From: F. & P. Pellet
After some hesitation, we have identified this nudibranch as Hypselodoris sagamiensis. We found it feeding on a black sponge (middle right photo). We would like to know if you agree with our ID.
Locality: Lembeh Straits, 12m, Indonesia, Celebes Sea, 26 09 2007, Sandy bottom . Length: 25 mm. Photographer: Francis Pellet.
We enclose also a picture of a 5 mm juvenile specimen (pic 3: depth 17m, Mawali Wreck, 28-Sept-2007) Could this be a juvenile of H.sagamiensis?
Thank you for your help once again.
Francis & Pirjo
Pellet, F. & P., 2007 (Oct 17) Hypselodoris sagamiensis from Indonesia. [Message in] Sea Slug Forum. Australian Museum, Sydney. Available from http://www.seaslugforum.net/find/20976
Dear Francis & Pirjo,
This is a nice find. Yes I agree its H. sagamiensis which is very interesting because it provides a link between what we thought was the "home range" of this species in the Sino-Japanese region of the north Pacific and the large populations Gary Cobb [#19421] has reported from southern Queensland in eastern Australia. It looks like this species, rather than being endemic to the north-eastern Pacific has a wider distribution at least in the tropical western Pacific.
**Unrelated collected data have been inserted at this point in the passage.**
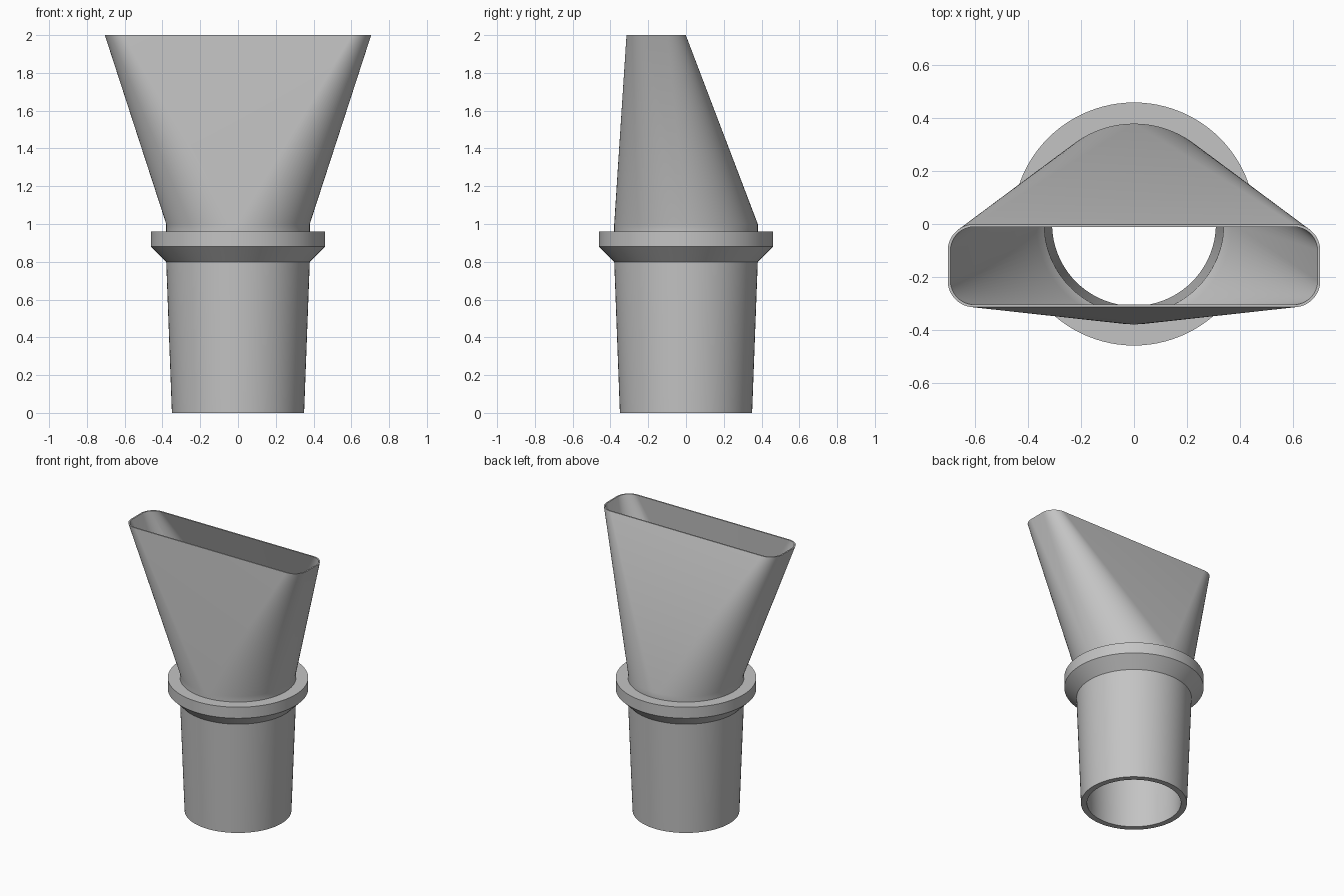
import bpy, bmesh
from math import sin, cos, pi, radians

cube = bpy.data.objects.get("Cube")
if cube:
    bpy.data.objects.remove(cube, do_unlink=True)

GREY = (0.55, 0.55, 0.55, 1)
mat = bpy.data.materials.new("plain grey")
mat.use_nodes = True
mat.diffuse_color = GREY
bsdf = mat.node_tree.nodes["Principled BSDF"]
bsdf.inputs["Base Color"].default_value = GREY
bsdf.inputs["Roughness"].default_value = 0.6

STEPS = 24  # segments per quarter turn


def ring(z, radius, half_x=0, half_y=0, centre_y=0):
    """Rounded rectangle: four quarter arcs around offset centres (a circle if no offsets)."""
    points = []
    for quarter, (sx, sy) in enumerate([(1, 1), (-1, 1), (-1, -1), (1, -1)]):
        for i in range(STEPS + 1):
            a = (quarter + i / STEPS) * pi / 2
            points.append((sx * half_x + radius * cos(a),
                           centre_y + sy * half_y + radius * sin(a), z))
    return points


def loft(name, rings):
    """Skin neighbouring rings; coincident points on circles are merged."""
    bm = bmesh.new()
    loops = [[bm.verts.new(p) for p in r] for r in rings]
    for low, high in zip(loops, loops[1:]):
        for i in range(len(low)):
            j = (i + 1) % len(low)
            bm.faces.new((low[i], low[j], high[j], high[i]))
    bmesh.ops.remove_doubles(bm, verts=bm.verts, dist=1e-5)
    mesh = bpy.data.meshes.new(name)
    bm.to_mesh(mesh)
    bm.free()
    mesh.materials.append(mat)
    mesh.shade_smooth()
    mesh.set_sharp_from_angle(angle=radians(30))
    obj = bpy.data.objects.new(name, mesh)
    bpy.context.collection.objects.link(obj)
    return obj


# Tapered hose tube: bore, bottom rim and outer wall
loft("hose_tube", [ring(0.96, 0.34), ring(0, 0.31), ring(0, 0.35), ring(0.8, 0.38)])

# Stop collar with a chamfered underside
loft("stop_collar", [ring(0.8, 0.38), ring(0.88, 0.46), ring(0.96, 0.46), ring(0.96, 0.38)])

# Flared nozzle: neck, round-to-slot transition, thin lip, inside wall and bore step
slot = dict(half_x=0.605, half_y=0.057, centre_y=-0.158)
loft("flared_nozzle", [ring(0.96, 0.38), ring(1, 0.38), ring(2, 0.1, **slot),
                       ring(2, 0.09, **slot), ring(1, 0.37), ring(0.96, 0.34)])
As I discuss in Gary Cobb's message, this has an interesting similarity to the way the distribution of H. maritima , which was initially considered a Japanese endemic, was extended firstly to eastern Australia and then the intervening region was gradually filled in.
Concerning the juvenile. With the usual hesitation in identifying juveniles, I am pretty sure this is also H. maritima.
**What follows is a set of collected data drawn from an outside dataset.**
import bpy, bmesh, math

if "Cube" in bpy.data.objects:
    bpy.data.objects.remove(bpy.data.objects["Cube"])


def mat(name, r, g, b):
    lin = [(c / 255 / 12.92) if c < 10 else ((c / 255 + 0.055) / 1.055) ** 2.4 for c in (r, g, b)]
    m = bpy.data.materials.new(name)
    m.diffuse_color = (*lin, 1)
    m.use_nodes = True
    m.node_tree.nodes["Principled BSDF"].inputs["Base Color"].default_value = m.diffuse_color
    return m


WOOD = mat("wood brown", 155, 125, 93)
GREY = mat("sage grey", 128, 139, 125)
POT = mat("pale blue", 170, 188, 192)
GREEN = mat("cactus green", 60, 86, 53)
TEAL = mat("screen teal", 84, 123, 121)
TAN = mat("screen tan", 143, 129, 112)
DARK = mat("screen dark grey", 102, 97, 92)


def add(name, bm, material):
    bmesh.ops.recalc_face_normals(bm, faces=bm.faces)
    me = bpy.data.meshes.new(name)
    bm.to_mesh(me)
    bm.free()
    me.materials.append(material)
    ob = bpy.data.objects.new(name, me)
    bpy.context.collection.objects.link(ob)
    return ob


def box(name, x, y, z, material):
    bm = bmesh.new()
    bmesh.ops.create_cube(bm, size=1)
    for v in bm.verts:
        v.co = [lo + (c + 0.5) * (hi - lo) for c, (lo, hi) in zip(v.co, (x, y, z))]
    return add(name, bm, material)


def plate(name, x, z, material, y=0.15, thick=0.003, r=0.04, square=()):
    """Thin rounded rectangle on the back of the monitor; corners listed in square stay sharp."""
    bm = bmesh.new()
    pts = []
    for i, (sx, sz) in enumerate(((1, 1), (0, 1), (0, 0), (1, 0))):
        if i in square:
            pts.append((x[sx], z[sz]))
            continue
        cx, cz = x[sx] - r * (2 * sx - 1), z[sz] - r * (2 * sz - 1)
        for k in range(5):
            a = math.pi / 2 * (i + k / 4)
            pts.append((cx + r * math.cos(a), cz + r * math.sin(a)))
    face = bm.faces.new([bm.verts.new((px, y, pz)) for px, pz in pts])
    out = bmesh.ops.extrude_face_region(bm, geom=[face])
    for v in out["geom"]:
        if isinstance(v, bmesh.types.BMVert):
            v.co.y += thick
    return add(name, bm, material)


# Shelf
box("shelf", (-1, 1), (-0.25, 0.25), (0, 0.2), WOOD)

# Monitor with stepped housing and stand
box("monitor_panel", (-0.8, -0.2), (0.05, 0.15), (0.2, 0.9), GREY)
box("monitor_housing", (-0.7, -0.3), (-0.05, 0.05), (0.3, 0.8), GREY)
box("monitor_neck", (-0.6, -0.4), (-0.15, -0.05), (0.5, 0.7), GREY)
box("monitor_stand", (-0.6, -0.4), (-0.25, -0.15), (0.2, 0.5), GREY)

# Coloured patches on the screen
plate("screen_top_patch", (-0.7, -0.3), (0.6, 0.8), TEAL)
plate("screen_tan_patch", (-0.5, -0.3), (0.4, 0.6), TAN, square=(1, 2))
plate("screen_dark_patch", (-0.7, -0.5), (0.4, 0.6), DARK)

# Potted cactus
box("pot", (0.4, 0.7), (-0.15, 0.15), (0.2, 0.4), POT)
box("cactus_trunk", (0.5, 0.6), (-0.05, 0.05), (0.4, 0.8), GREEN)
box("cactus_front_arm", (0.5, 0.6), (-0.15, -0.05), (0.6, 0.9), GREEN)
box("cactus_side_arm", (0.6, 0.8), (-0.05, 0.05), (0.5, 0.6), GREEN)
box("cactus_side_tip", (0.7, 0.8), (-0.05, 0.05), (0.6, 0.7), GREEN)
Thanks also for the sponge photo. Dark coloured sponges are always a problem to interpret from photos as much of the detail is lost in the shadows. It certainly could be a species of Euryspongia but I can't be sure. While concentrating on the detail, I almost missed the whitish mass on the right side of your feeding photo. As you can see in the close-up, it is the fibrous skeleton of a dysideid sponge - probably the same as the one the Hypselodoris is eating. Although I can't be sure, it seems reasonable to assume that this slug has eaten the first bit and has now moved on to the next bit - they may both be parts of the same colony. I think we can make a tentative determination that this species feeds on a dysideid sponge, possibly Euryspongia sp. This is the first indication we have of the feeding choice of this species.
I have also ringed a white spot on the edge of the mantle [middle photo]. This is one of the mantle glands which store distasteful chemicals from their sponge prey. In species of Hypselodoris and closely related genera the mantle glands are like this - discrete spherical or ovate sacs, quite different from the dendritic glands found in species of Chromodoris.
Re: Hypselodoris rudmani from sthn Queensland?
From: Bruce Wilkie, June 5, 2007
Hypselodoris rudmani from sthn Queensland?
From: Bruce Wilkie, June 4, 2007
Hypselodoris sagaminensis from southern Queensland
From: Gary Cobb, February 14, 2007
Re: Colour forms of Hypselodoris infucata
From: Richard O'Sullivan, March 27, 2006
Hypselodoris sagamiensis from Echizen
From: Nishina Masayoshi, September 3, 2002
Hypselodoris sagamiensis from Japan
From: Nishina Masayoshi, September 1, 2001